In 2007, the Glen Haven Area Volunteer Fire Department (GHAVFD) joined with the two area Homeowner's Associations to develop a Community Wildfire Protection Plan (CWPP). The plan outlines several goals and priority activities which were determined to be of greatest benefit to the community should a catastrophic Wildfire event ever occur. Increased water storage, community education, access, and signage were some of the items addressed. A process of continuing fire risk analysis was also advised as part of the educational effort. This process is called "Property Triage", or "Home Triage", and is used by many Fire Districts in the western United States. Home Triage is a tool used to evaluate the likely success of firefighting efforts attempting to save structures during a Wildfire event.
In rural areas, the availability of firefighting resources becomes a huge issue during Wildfire incidents. Small local Fire Departments are usually responsible for the initial attack operations within their jurisdiction. If the incident cannot be controlled by the local VFD, additional resources are requested from a variety of agencies, including adjacent Fire Departments and County, State and Federal government agencies. As these resources arrive and are put into action, the local agency usually demobilizes its own manpower and equipment to focus on new priorities such as structural protection, evacuation and handling other emergency calls.
In the worst case scenario, a catastrophic Wildfire in the area would require the evacuation of large numbers of people. The Glen Haven EPLAN is a guide for the GHAVFD to implement such an evacuation. The process would be time-consuming, and would require most of the Department's available manpower. While the evacuation was being completed, the process of protecting those properties from fire would also be undertaken.
At last count, there are approximately 500 structures in the Glen Haven area. If only a quarter of those structures were in jeopardy due to Wildfire, 125 structures would require protection. The best possible way to accomplish this would be to position a Fire Engine at each of those properties. Each Engine requires a minimum of 3 Firefighters to be effective. The total need would be 375 Firefighters manning 125 Fire Engines. The GHAVFD doesn't have 375 Firefighters, much less 125 Fire Engines. Even if that number of people and apparatus were available, there simply is no way for that many Fire Engines to negotiate our roads and secure enough water to supply them all. So what are we to do?
IN A NUTSHELL
Once again, the term triage. Home Triage will help the GHAVFD identify those properties which present the highest likelihood for successful Firefighting effort. It also helps owners identify hazards and areas needing improvement. Both entities benefit. The process is voluntary. Owners request the triage survey. GHAVFD doesn't conduct a property survey in secret, without the owner being present. Determinations are not kept in a secret VFD file somewhere, and are not final, or unchangeable. A simple application of logic is all that's necessary to understand the issue.
A property which is accessible stands a better chance of being saved than a property we can't get an Engine to. A property where some effort has been made by the owner to mitigate hazard has a better chance of survival than one where many hazards exist. Firefighters want to save every home, and if any single property were the only one jeopardized, every GHAVFD volunteer would be there risking life and limb to save it.
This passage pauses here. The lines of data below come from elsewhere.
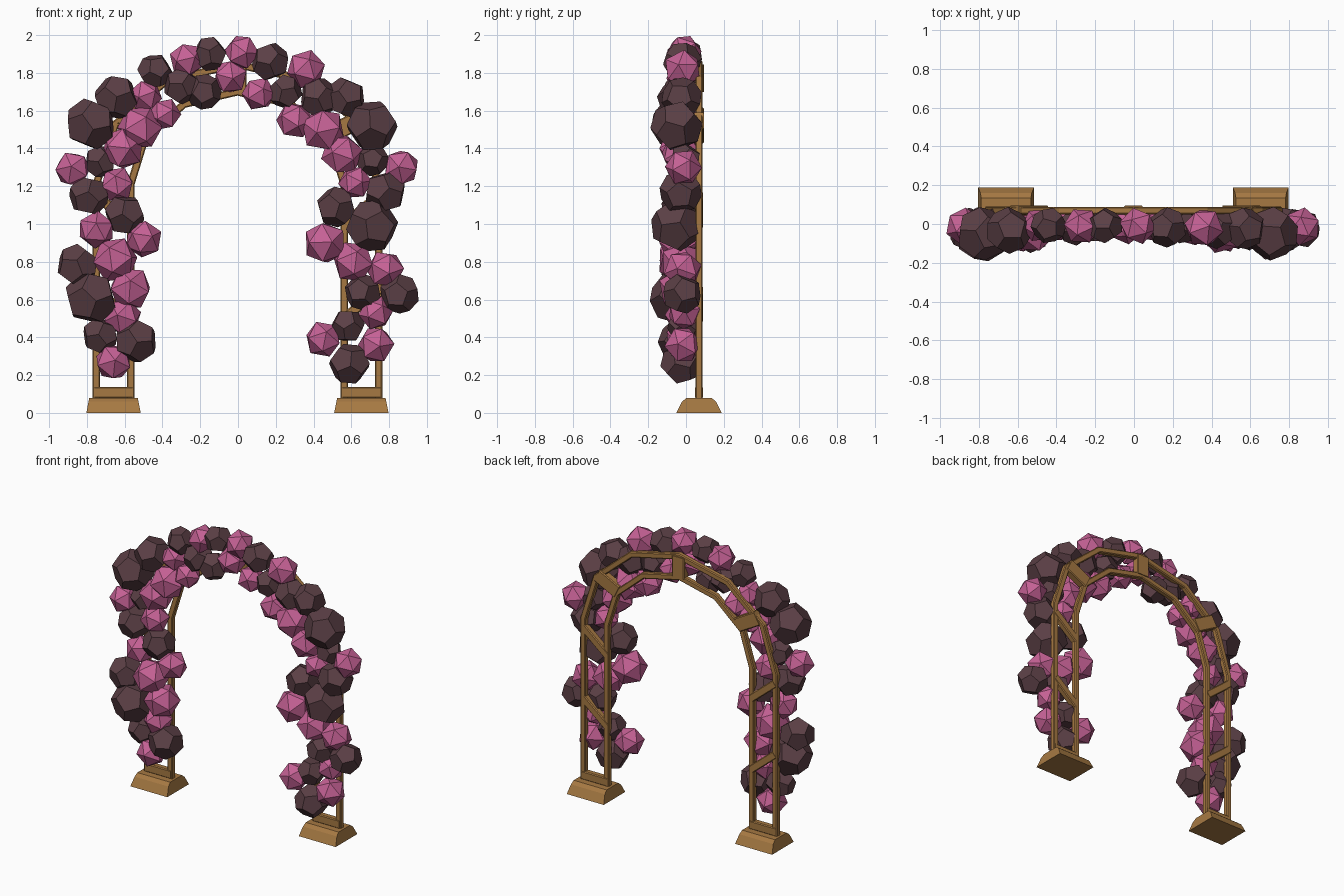
import bpy, bmesh, math, random
from mathutils import Vector, Matrix, Euler

cube = bpy.data.objects.get("Cube")
if cube:
    bpy.data.objects.remove(cube, do_unlink=True)
random.seed(4)


def material(name, rgb):
    mat = bpy.data.materials.new(name)
    mat.use_nodes = True
    mat.diffuse_color = (*rgb, 1)
    mat.node_tree.nodes["Principled BSDF"].inputs["Base Color"].default_value = (*rgb, 1)
    return mat


PINK = material("rose pink", (.56, .12, .30))
DARK = material("dark plum", (.105, .05, .06))
WOOD = material("warm wood", (.38, .19, .055))

FRAME_Y = .069                 # depth of the frame's centre line
MID = -.003                    # frame's centre in x
OUTER, INNER = .747, .565      # post distances from the centre
SPRING = 1.21                  # height where the arch starts
ROW = Vector((0, 1, 0))


def finish(name, bm, mat):
    bmesh.ops.recalc_face_normals(bm, faces=bm.faces)
    mesh = bpy.data.meshes.new(name)
    bm.to_mesh(mesh)
    bm.free()
    mesh.materials.append(mat)
    obj = bpy.data.objects.new(name, mesh)
    bpy.context.collection.objects.link(obj)
    return obj


def loft(bm, rings):
    """Join rings of points with quads and cap both ends."""
    rings = [[bm.verts.new(p) for p in ring] for ring in rings]
    for a, b in zip(rings, rings[1:]):
        for i in range(len(a)):
            j = (i + 1) % len(a)
            bm.faces.new((a[i], a[j], b[j], b[i]))
    bm.faces.new(rings[0])
    bm.faces.new(rings[-1])


def bar(name, path, half_w=.02, half_d=.019, chamfer=.006):
    """Sweep a chamfered rectangle along an (x, z) path."""
    pts = [Vector((x + MID, FRAME_Y, z)) for x, z in path]
    w, d, c = half_w, half_d, chamfer
    section = [(w, d - c), (w - c, d), (c - w, d), (-w, d - c),
               (-w, c - d), (c - w, -d), (w - c, -d), (w, c - d)]
    rings = []
    for i, p in enumerate(pts):
        before = (p - pts[max(i - 1, 0)]).normalized()
        after = (pts[min(i + 1, len(pts) - 1)] - p).normalized()
        side = (before + after).normalized().cross(ROW)
        along = after if after.length else before
        miter = 1 / max(.5, side.dot(along.cross(ROW)))
        rings.append([p + side * u * miter + ROW * v for u, v in section])
    bm = bmesh.new()
    loft(bm, rings)
    return finish(name, bm, WOOD)


RISE = {OUTER: .635, INNER: .49}


def arch_point(radius, degrees):
    a = math.radians(degrees)
    return radius * math.sin(a), SPRING + RISE[radius] * math.cos(a)


# Two continuous rails: post, six-sided arch, post
for name, radius in (("outer_rail", OUTER), ("inner_rail", INNER)):
    arc = [arch_point(radius, d) for d in range(-90, 91, 30)]
    bar(name, [(-radius, .06)] + arc + [(radius, .06)])

# Blocks tying the two arches together
for name, angle in (("right", -55), ("top", 0), ("left", 58)):
    bar(name + "_arch_block", [arch_point(INNER, angle), arch_point(OUTER, angle)],
        half_w=.048, half_d=.026)

# Feet, sills and diagonal braces on each side
for name, s in (("left", 1), ("right", -1)):
    profile = [(-.12, 0), (-.09, .06), (-.065, .08), (.065, .08), (.09, .06), (.12, 0)]
    centre = MID + s * (OUTER + INNER) / 2
    bm = bmesh.new()
    loft(bm, [[(centre + e * (.144 - z * .2), FRAME_Y + y, z) for y, z in profile]
              for e in (-1, 1)])
    finish(name + "_foot", bm, WOOD)
    bar(name + "_sill", [(s * (INNER - .01), .108), (s * (OUTER + .01), .108)],
        half_w=.03, half_d=.022)
    for level, z in (("lower", .5), ("upper", 1)):
        bar(f"{name}_{level}_brace", [(s * INNER, z), (s * OUTER, z + .15)],
            half_w=.026, half_d=.022)


def icosahedron():
    bm = bmesh.new()
    bmesh.ops.create_icosphere(bm, subdivisions=1, radius=1)
    return bm


def dodecahedron():
    """Dual of the icosahedron: hull of its face centres."""
    ico, bm = icosahedron(), bmesh.new()
    for f in ico.faces:
        bm.verts.new(f.calc_center_median().normalized())
    ico.free()
    bmesh.ops.convex_hull(bm, input=bm.verts)
    bmesh.ops.dissolve_limit(bm, angle_limit=.05, verts=bm.verts, edges=bm.edges)
    return bm


def garland(name, make_ball, mat, swell, back, balls):
    """Scatter faceted balls given as x, z, radius, each randomly turned."""
    source = make_ball()
    shape = bpy.data.meshes.new(name + "_ball")
    source.to_mesh(shape)
    source.free()
    bm = bmesh.new()
    for x, z, r in balls:
        start = len(bm.verts)
        bm.from_mesh(shape)
        bm.verts.ensure_lookup_table()
        turn = Euler([random.uniform(0, math.tau) for _ in range(3)]).to_matrix().to_4x4()
        place = Matrix.Translation((x, back - r, z)) @ turn @ Matrix.Scale(r * swell, 4)
        bmesh.ops.transform(bm, matrix=place, verts=bm.verts[start:])
    bpy.data.meshes.remove(shape)
    finish(name, bm, mat)


# Dark balls, from the right foot over the arch to the left foot
garland("dark_balls", dodecahedron, DARK, 1.1, .077, [
    (-.54, .38, .108), (-.73, .41, .09), (-.78, .61, .13), (-.85, .78, .105),
    (-.6, 1.05, .1), (-.79, 1.15, .1), (-.73, 1.33, .08), (-.78, 1.53, .127),
    (-.645, 1.67, .11), (-.44, 1.81, .085), (-.3, 1.73, .09), (-.18, 1.7, .088),
    (-.15, 1.9, .085), (.17, 1.86, .095), (.25, 1.7, .085), (.43, 1.67, .098),
    (.57, 1.67, .1), (.71, 1.52, .127), (.71, 1.34, .08), (.78, 1.17, .105),
    (.52, 1.09, .1), (.71, .99, .128), (.66, .64, .09), (.855, .63, .098),
    (.58, .46, .085), (.59, .26, .102)])

# Pink balls, same order
garland("pink_balls", icosahedron, PINK, 1.13, .075, [
    (-.66, .27, .09), (-.61, .51, .09), (-.57, .66, .105), (-.65, .81, .11),
    (-.5, .92, .09), (-.75, .97, .09), (-.64, 1.21, .085), (-.875, 1.29, .088),
    (-.61, 1.4, .105), (-.52, 1.51, .108), (-.49, 1.68, .08), (-.39, 1.58, .08),
    (-.27, 1.87, .085), (-.04, 1.78, .085), (.02, 1.91, .085), (.11, 1.69, .082),
    (.36, 1.82, .093), (.3, 1.55, .09), (.45, 1.5, .108), (.55, 1.37, .1),
    (.62, 1.22, .08), (.865, 1.3, .088), (.46, .9, .105), (.61, .8, .1),
    (.78, .76, .092), (.73, .53, .082), (.45, .39, .088), (.73, .36, .09)])
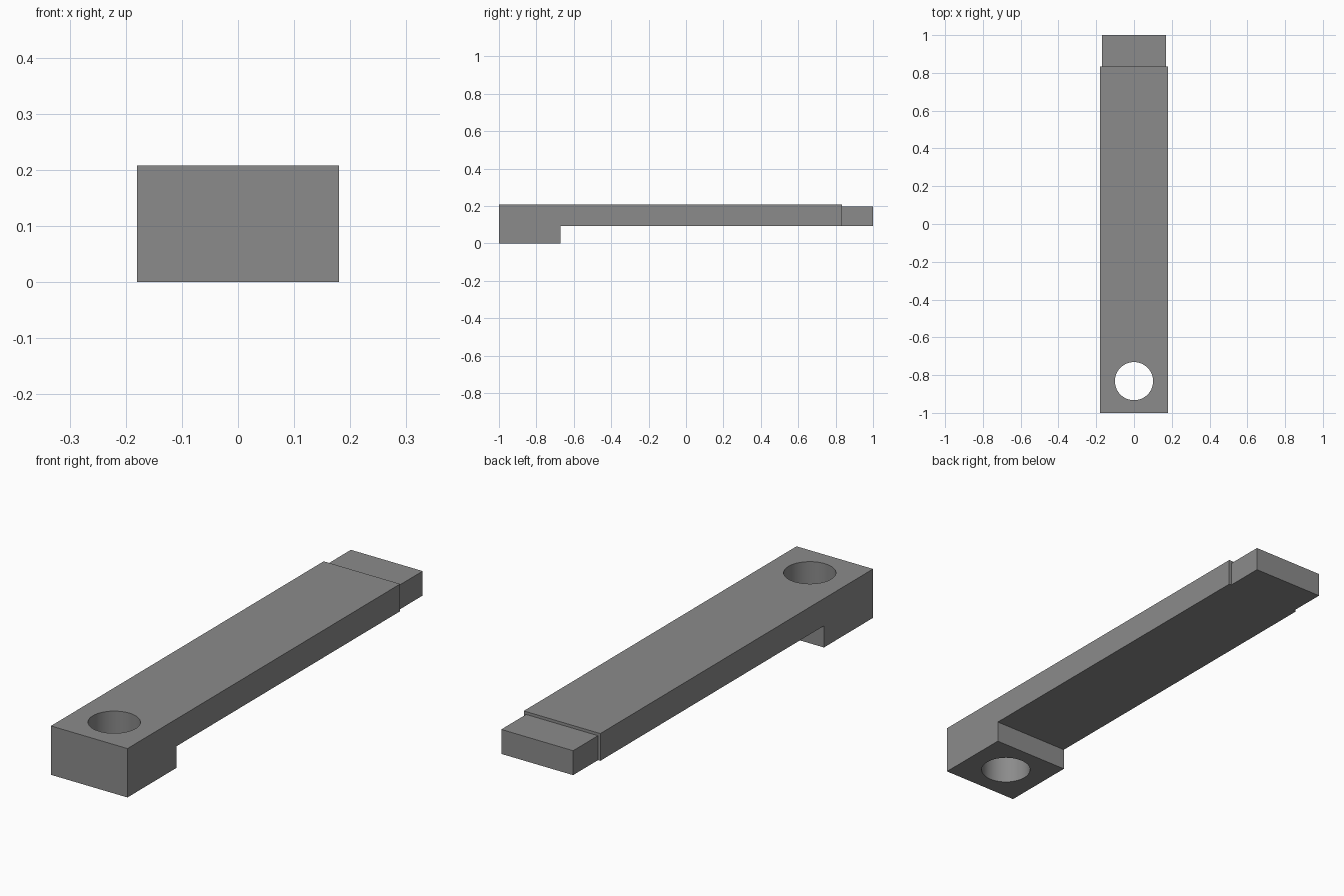
import bpy, bmesh, math

if "Cube" in bpy.data.objects:
    bpy.data.objects.remove(bpy.data.objects["Cube"])

HALF_W = 0.18
grey = bpy.data.materials.new("mid grey")
grey.diffuse_color = (0.26, 0.26, 0.26, 1)
grey.use_nodes = True
grey.node_tree.nodes["Principled BSDF"].inputs["Base Color"].default_value = grey.diffuse_color


def extrude_profile(name, profile, half_width):
    """Closed (y, z) side profile extruded symmetrically along x."""
    bm = bmesh.new()
    face = bm.faces.new([bm.verts.new((-half_width, y, z)) for y, z in profile])
    new = bmesh.ops.extrude_face_region(bm, geom=[face])["geom"]
    bmesh.ops.translate(bm, vec=(2 * half_width, 0, 0),
                        verts=[v for v in new if isinstance(v, bmesh.types.BMVert)])
    bmesh.ops.recalc_face_normals(bm, faces=bm.faces)
    mesh = bpy.data.meshes.new(name)
    bm.to_mesh(mesh)
    bm.free()
    mesh.materials.append(grey)
    obj = bpy.data.objects.new(name, mesh)
    bpy.context.collection.objects.link(obj)
    return obj


def boolean(target, tool, operation):
    mod = target.modifiers.new(tool.name, 'BOOLEAN')
    mod.object, mod.operation, mod.solver = tool, operation, 'EXACT'
    bpy.context.view_layer.objects.active = target
    bpy.ops.object.modifier_apply(modifier=mod.name)
    bpy.data.objects.remove(tool)


# Bar with a thick foot block at the front
bar = extrude_profile("lever_bar", [(-1, 0), (-0.67, 0), (-0.67, 0.092), (0.833, 0.092),
                                    (0.833, 0.208), (-1, 0.208)], HALF_W)

# Slightly narrower, lower tongue at the back end
tongue = extrude_profile("tongue", [(0.7, 0.092), (1, 0.092), (1, 0.196), (0.7, 0.196)], 0.169)
boolean(bar, tongue, 'UNION')

# Round through hole in the foot block
bpy.ops.mesh.primitive_cylinder_add(vertices=64, radius=0.101, depth=0.6,
                                    location=(0, -0.832, 0.1))
cutter = bpy.context.object
cutter.name = "hole_cutter"
cutter.hide_render = True
cutter.data.materials.append(grey)
boolean(bar, cutter, 'DIFFERENCE')

# Smooth hole wall, sharp edges elsewhere
bpy.ops.object.select_all(action='DESELECT')
bar.select_set(True)
bpy.context.view_layer.objects.active = bar
bpy.ops.object.shade_smooth_by_angle(angle=math.radians(30))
On the other hand, when many homes are at risk, which homes survive will depend mainly on which have a reasonable chance of survival. The GHAVFD Volunteers can only provide the information which is used to determine a reasonable chance of survival. We want to help property owners improve the chance part. By doing so, we improve our chances for survival.
With limited resources and time being the constraining factors in terms of structure protection, the GHAVFD asks for an effort from property owners to help ensure that properties are "protectable". Applying "FireWise" practices can create defensible space and reduce hazards. These actions can buy the Firefighters precious time when they are faced with trying to provide protection for numerous properties.